Input:
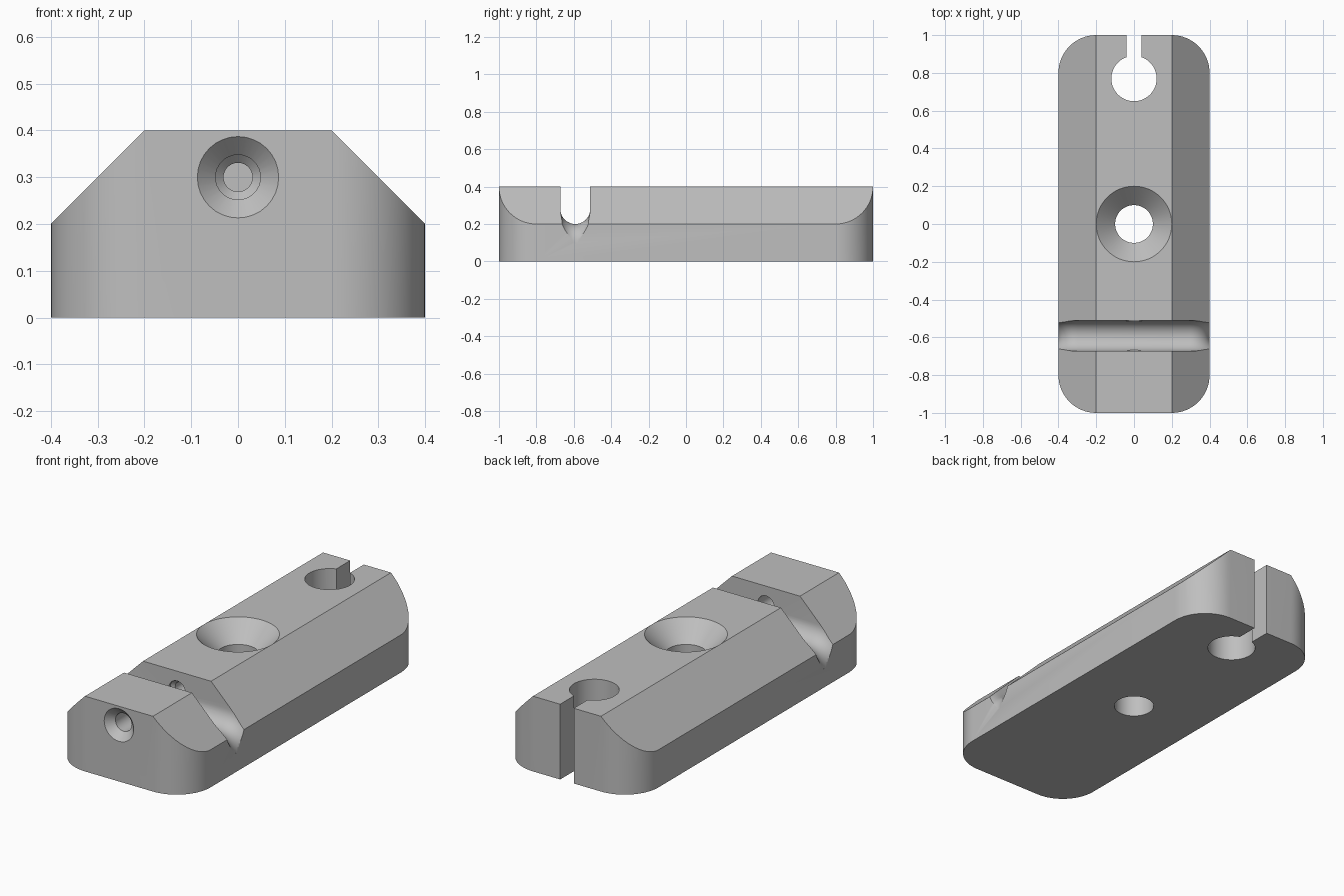
import bpy
import bmesh
from math import sin, cos, pi, radians
from mathutils import Matrix, Vector

cube = bpy.data.objects.get("Cube")
if cube:
    bpy.data.objects.remove(cube, do_unlink=True)

grey = bpy.data.materials.new("plain grey")
grey.use_nodes = True
tone = (0.52, 0.52, 0.52, 1)
grey.diffuse_color = tone
grey.node_tree.nodes["Principled BSDF"].inputs["Base Color"].default_value = tone


def finish(bm, name):
    bmesh.ops.recalc_face_normals(bm, faces=bm.faces)
    mesh = bpy.data.meshes.new(name)
    bm.to_mesh(mesh)
    bm.free()
    mesh.materials.append(grey)
    obj = bpy.data.objects.new(name, mesh)
    bpy.context.collection.objects.link(obj)
    return obj


def loft(name, rings):
    """Skin closed rings of equal length and cap both ends."""
    bm = bmesh.new()
    loops = [[bm.verts.new(p) for p in ring] for ring in rings]
    n = len(loops[0])
    for a, b in zip(loops, loops[1:]):
        for i in range(n):
            j = (i + 1) % n
            bm.faces.new((a[i], a[j], b[j], b[i]))
    bm.faces.new(loops[0])
    bm.faces.new(loops[-1])
    return finish(bm, name)


def turned(name, profile, segments=48, matrix=Matrix()):
    """Round solid from (radius, height) pairs."""
    turn = [2 * pi * i / segments for i in range(segments)]
    return loft(name, [[matrix @ Vector((r * cos(t), r * sin(t), h)) for t in turn]
                       for r, h in profile])


# Body: rounded block with both long top edges bevelled
R, HX, HY, STEPS = 0.2, 0.4, 1.0, 16
outline = []
for k, (sx, sy) in enumerate([(1, 1), (-1, 1), (-1, -1), (1, -1)]):
    for i in range(STEPS + 1):
        t = pi / 2 * (k + i / STEPS)
        outline.append((sx * (HX - R) + R * cos(t), sy * (HY - R) + R * sin(t)))
body = loft("clamp_block", [[(x, y, z) for x, y in outline] for z in (0, 0.4)])
bm = bmesh.new()
bm.from_mesh(body.data)
for side in (1, -1):
    cut = bmesh.ops.bisect_plane(bm, geom=bm.verts[:] + bm.edges[:] + bm.faces[:],
                                 plane_co=(side * 0.4, 0, 0.2), plane_no=(side, 0, 1),
                                 clear_outer=True)
    rim = [e for e in bm.edges if e.is_boundary]
    bmesh.ops.holes_fill(bm, edges=rim, sides=0)
bmesh.ops.recalc_face_normals(bm, faces=bm.faces)
bm.to_mesh(body.data)
bm.free()

cutters = []

# Countersunk screw hole in the middle
cutters.append(turned("screw_hole_cutter",
                      [(0.1, -0.1), (0.1, 0.3), (0.2, 0.4), (0.3, 0.5)], 64))

# Keyhole at the back: round hole and open slot
cutters.append(turned("keyhole_cutter", [(0.12, -0.1), (0.12, 0.5)], 48,
                      Matrix.Translation((0, 0.77, 0))))
cutters.append(loft("slot_cutter", [[(-0.04, 0.77, z), (0.04, 0.77, z),
                                     (0.04, 1.1, z), (-0.04, 1.1, z)]
                                    for z in (-0.15, 0.55)]))

# Cross groove with a round floor that bends down at both ends
GY, GR, BEND, CX = -0.592, 0.08, 0.1, 0.299
section = [(GR * cos(t), GR - GR * sin(t))
           for t in (pi * i / 20 for i in range(21))] + [(-GR, 0.4), (GR, 0.4)]
rings = []
for side in (-1, 1):
    for i in range(13):
        t = pi / 2 * i / 12
        t = -(pi / 2 - t) if side < 0 else t
        rings.append([(side * CX + (BEND + h) * sin(t), GY + dy, 0.1 + (BEND + h) * cos(t))
                      for dy, h in section])
cutters.append(loft("groove_cutter", rings))

# Stepped blind hole from the front, crossing the groove
along_y = Matrix.Translation((0, -1, 0.3)) @ Matrix.Rotation(radians(-90), 4, "X")
cutters.append(turned("front_hole_cutter",
                      [(0.137, -0.05), (0.087, 0), (0.048, 0.039), (0.048, 0.5),
                       (0.031, 0.517), (0.031, 0.7)], 32, along_y))

# Cut everything out of the block
bpy.context.view_layer.objects.active = body
for cutter in cutters:
    cutter.hide_render = True
    mod = body.modifiers.new(cutter.name, "BOOLEAN")
    mod.operation = "DIFFERENCE"
    mod.solver = "EXACT"
    mod.object = cutter
    bpy.ops.object.modifier_apply(modifier=mod.name)
for cutter in cutters:
    bpy.data.objects.remove(cutter, do_unlink=True)

for obj in bpy.context.selected_objects:
    obj.select_set(False)
body.select_set(True)
bpy.ops.object.shade_smooth_by_angle(angle=radians(30))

Exercise directions: Could the lines from the first entry through the line that contains "tone = (0.52, 0.52, 0.52, 1)" be copied exactly, with all pictures left out?

Response:
import bpy
import bmesh
from math import sin, cos, pi, radians
from mathutils import Matrix, Vector

cube = bpy.data.objects.get("Cube")
if cube:
    bpy.data.objects.remove(cube, do_unlink=True)

grey = bpy.data.materials.new("plain grey")
grey.use_nodes = True
tone = (0.52, 0.52, 0.52, 1)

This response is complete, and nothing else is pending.